Kelvin Saldern (right)

CBT shares new strategic priorities

The Columbia Basin Trust invited the public to an open house on Friday to learn about its new strategic priorities.

The Columbia Basin Trust hosted an open house on Friday at its Castlegar office to invite the public to learn about its new strategic priorities.

The 13 new priorities are the result of an extensive public engagement process.

The open house today is a touch point with all residents who are interested to learn the outcomes of the year-long engagement process that we undertook … and to show folks what we decided are going to be the strategic priorities for the coming five years,” said Delphie Hoodicoff, director of communications for the CBT.

The trust has already held three other open houses throughout the Basin, in Cranbrook, Golden, and Nakusp.

The folks that are coming to these open houses are folks that are engaged in their communities, and are learning about how the trust can support them going forward,” said Neil Muth, president and CEO of the CBT. “It’s been very positive in terms of the discussions that I’ve had with individuals here. People just wanting to know where the trust is going in our support for them over the next five years.”

Many of those who were present at the open house were there to learn about new opportunities to partner with the CBT.

I’m just trying to find out more about their priorities and how we can work together,” said Ann Jensen, contract and partnership agent for the Ministry of Social Development and Social Innovation. “I get a lot of inquiries regarding funding, so a lot of our funding is with partnerships in the community, so that’s why I’m kind of attending here to find out how we can develop more partnerships and work to help communities in need.”

To see early childhood and early childhood development on [the list of priorities] is really important for us,” said Christy Anderson, regional coordinator for Family Action Network, “because we know that all the investment that you make early on has so many benefits as you continue on that life course, so it’s great to see that they’re looking at that area.”

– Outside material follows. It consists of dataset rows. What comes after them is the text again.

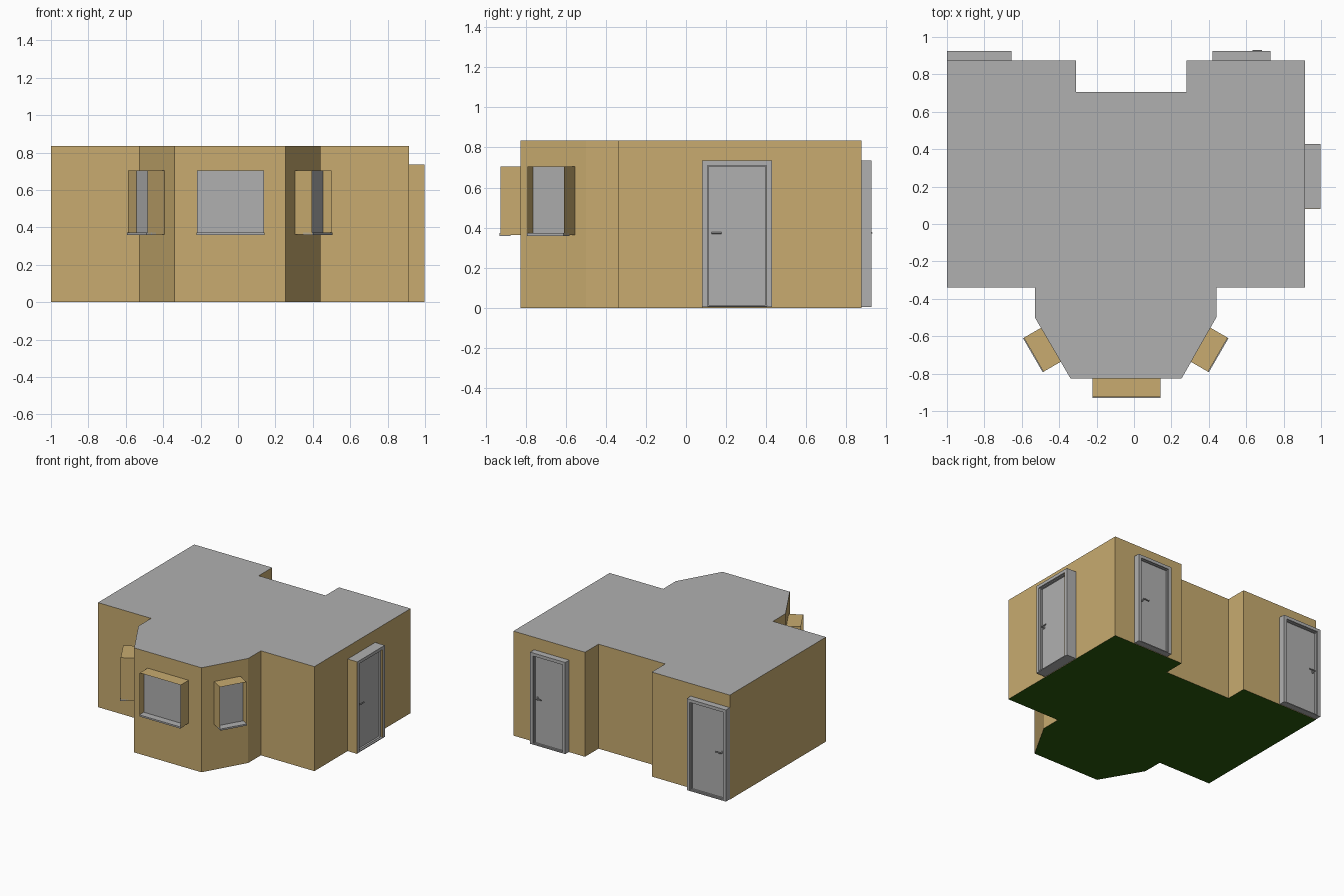
import bpy, bmesh
from math import radians, pi
from mathutils import Matrix, Vector

if "Cube" in bpy.data.objects:
    bpy.data.objects.remove(bpy.data.objects["Cube"])


def material(name, rgb):
    m = bpy.data.materials.new(name)
    m.diffuse_color = (*rgb, 1)
    m.use_nodes = True
    m.node_tree.nodes["Principled BSDF"].inputs["Base Color"].default_value = m.diffuse_color
    return m


TAN = material("tan_wall", (0.58, 0.41, 0.16))
GREEN = material("green_floor", (0.023, 0.107, 0.004))
GREY = material("grey", (0.434, 0.434, 0.434))


def make(name, bm, place=Matrix(), mats=(GREY,)):
    me = bpy.data.meshes.new(name)
    bm.to_mesh(me)
    bm.free()
    ob = bpy.data.objects.new(name, me)
    for m in mats:
        me.materials.append(m)
    ob.matrix_world = place
    bpy.context.collection.objects.link(ob)
    return ob


def box(name, lo, hi, place=Matrix(), mat=GREY):
    bm = bmesh.new()
    lo, hi = Vector(lo), Vector(hi)
    size = Matrix.Diagonal((*(hi - lo), 1))
    bmesh.ops.create_cube(bm, size=1, matrix=Matrix.Translation((lo + hi) / 2) @ size)
    return make(name, bm, place, (mat,))


def ring(name, outer, inner, y0, y1, place):
    """Rectangular frame; outer and inner are (x0, z0, x1, z1)."""
    bm = bmesh.new()
    loops = []
    for (a, b, c, d), y in ((outer, y0), (inner, y0), (inner, y1), (outer, y1)):
        loops.append([bm.verts.new((x, y, z)) for x, z in ((a, b), (c, b), (c, d), (a, d))])
    for i in range(4):
        p, q = loops[i], loops[(i + 1) % 4]
        for k in range(4):
            n = (k + 1) % 4
            bm.faces.new((p[k], p[n], q[n], q[k]))
    bmesh.ops.recalc_face_normals(bm, faces=bm.faces)
    return make(name, bm, place)


def on_wall(x, y, angle):
    return Matrix.Translation((x, y, 0)) @ Matrix.Rotation(radians(angle), 4, "Z")


# House body: extruded floor plan, grey roof, green underside
plan = [(-1, -.34), (-.53, -.34), (-.53, -.5), (-.34, -.825), (.255, -.825), (.44, -.5),
        (.44, -.34), (.913, -.34), (.913, .875), (.28, .875), (.28, .705), (-.31, .705),
        (-.31, .875), (-1, .875)]
bm = bmesh.new()
base = bm.faces.new([bm.verts.new((x, y, 0)) for x, y in plan])
up = bmesh.ops.extrude_face_region(bm, geom=[base], use_keep_orig=True)["geom"]
bmesh.ops.translate(bm, verts=[v for v in up if isinstance(v, bmesh.types.BMVert)], vec=(0, 0, .835))
bmesh.ops.recalc_face_normals(bm, faces=bm.faces)
for f in bm.faces:
    if abs(f.normal.z) > .5:
        f.material_index = 1 if f.normal.z > 0 else 2
make("house_body", bm, mats=(TAN, GREY, GREEN))


# Bay windows: open tan sleeve, recessed pane and a sill
def window(name, place, width, depth):
    w, z0, z1 = width / 2, .362, .705
    bm = bmesh.new()
    corners = ((-w, z0), (w, z0), (w, z1), (-w, z1))
    back = [bm.verts.new((x, 0, z)) for x, z in corners]
    front = [bm.verts.new((x, -depth, z)) for x, z in corners]
    for k in range(4):
        n = (k + 1) % 4
        bm.faces.new((front[k], front[n], back[n], back[k]))
    bmesh.ops.recalc_face_normals(bm, faces=bm.faces)
    make(name + "_sleeve", bm, place, (TAN,))
    box(name + "_pane", (-w + .001, -depth / 2, z0), (w - .001, -depth / 2 + .008, z1 - .001), place)
    box(name + "_sill", (-w, -depth - .005, z0 - .003), (w, -depth / 2, z0 + .01), place)


window("front_window", on_wall(-.04, -.825, 0), .362, .1)
window("right_bay_window", on_wall(.355, -.645, 60), .21, .108)
window("left_bay_window", on_wall(-.443, -.645, -60), .21, .108)


# Lever handle: round rose, neck and lever pointing towards the door's middle
def handle(name, place, x, y, direction):
    bm = bmesh.new()
    for r, length, pos, turn in (
            (.011, .006, (x, y - .003, .372), Matrix.Rotation(pi / 2, 4, "X")),
            (.005, .024, (x, y - .012, .372), Matrix.Rotation(pi / 2, 4, "X")),
            (.005, .05, (x + direction * .021, y - .023, .374), Matrix.Rotation(pi / 2, 4, "Y"))):
        bmesh.ops.create_cone(bm, cap_ends=True, segments=12, radius1=r, radius2=r, depth=length,
                              matrix=Matrix.Translation(pos) @ turn)
    ob = make(name, bm, place)
    bpy.context.view_layer.objects.active = ob
    ob.select_set(True)
    bpy.ops.object.shade_smooth_by_angle()
    ob.select_set(False)


# Doors: outer frame, inner stop, leaf and handle
def door(name, place, width, depth, recess, side):
    w, top = width / 2, .735
    ring(name + "_frame", (-w, 0.003, w, top), (-w + .025, .01, w - .025, top - .025), -depth, 0, place)
    ring(name + "_stop", (-w + .025, .01, w - .025, top - .025),
         (-w + .031, .013, w - .031, top - .031), -depth + recess * .5, 0, place)
    y = -depth + recess
    box(name + "_leaf", (-w + .031, y, .013), (w - .031, 0, top - .031), place)
    handle(name + "_handle", place, side * (w - .05), y, -side)


right_side = on_wall(.913, .255, 90)
door("right_door", right_side, .346, .085, .03, -1)
door("back_right_door", on_wall(.575, .875, 180), .31, .05, .023, -1)
door("back_left_door", on_wall(-.8275, .875, 180), .345, .05, .028, 1)

# Tan lining on the right door's front-facing cheeks
box("right_door_outer_cheek", (-.175, -.085, 0), (-.173, 0, .735), right_side, TAN)
box("right_door_inner_cheek", (.146, -.0845, .012), (.148, -.055, .71), right_side, TAN)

Four priorities that came up consistently across the Basin were economic development, affordable housing, agriculture, and the environment.

One priority in particular stood out in Castlegar.

Within Castlegar … economic development was one of the strong themes that we heard here,” said Muth.

Now that the CBT’s strategic priorities have been established, the trust will move forward with implementation, which is already underway.

We’ve announced two new programs, and that’s the impact investment fund, as well as the non-profit advisors program,” said Hoodicoff.

The trust is also moving forward with its work installing broadband in the Basin.

The CBT’s new strategic priorities are:Affordable housingAgricultureBroadbandCommunity prioritiesEarly childhood and childhood developmentEconomic developmentEnvironmentFirst Nations relationshipsLand acquisitionNon-profit supportRecreation and physical activityRenewable and alternative energy

Those who couldn’t attend the open house can contribute ideas or find out more by contacting the CBT on their website, cbt.org.

 

Get local stories you won't find anywhere else right to your inbox.
Sign up here

Just Posted

Section of Arrow Lakes Drive temporarily closed Tuesday due to downed line

Motorists were driving over the cable without knowing if it was electrified

Kootenay mom turns COVID lockdown into positive action

Take a Hike runs from the Kootenay Columbia Learning Centre in East Trail

Totem pole considered cultural appropriation removed from Nelson’s Hume School

The pole had also become rotted and was seen as dangerous to students

Ootischenia man fined for driving vehicle held together by bungee cord

Vehicle also had improper plates and no insurance

Rossland resident Aerin Bowers completes 19-km swim along Christina Lake

Bowers said her dad inspired her to complete the epic adventure

B.C. reports 91 new cases as officials remain worried over ‘clusters of COVID-19

There have now been a total of 8,395 cases in B.C. since the pandemic began

Mounties impound car of impaired driver celebrating birthday in North Vancouver

RCMP say the person was driving with their headlights off

Kootenay yearling released into northern wild

Photos: Scroll to the bottom of the story to see Kenzo’s release

Transgender B.C. brothers debut fantasy novel as author duo Vincent Hunter

‘Transgender people are being misrepresented in popular fiction and media, and we aim to change that’

Join Black Press Media and Do Some Good

Pay it Forward program supports local businesses in their community giving

Is it time to start thinking about greener ways to package cannabis?

Packaging suppliers are still figuring eco-friendly and affordable packaging options that fit the mandates of Cannabis Regulations

‘Won’t be gathering for Thanksgiving:’ Trudeau says COVID-19 2nd wave underway

In all, COVID-19 has killed about 9,250 people in Canada

Four more cases of COVID-19 in Interior Health

There are 31 active cases in isolation in the health region

Canada’s active COVID-19 cases top 10,000 as daily new cases triple over the past month

Dr. Tam repeated her warning to young people, who have made up the majority of recent cases

Most Read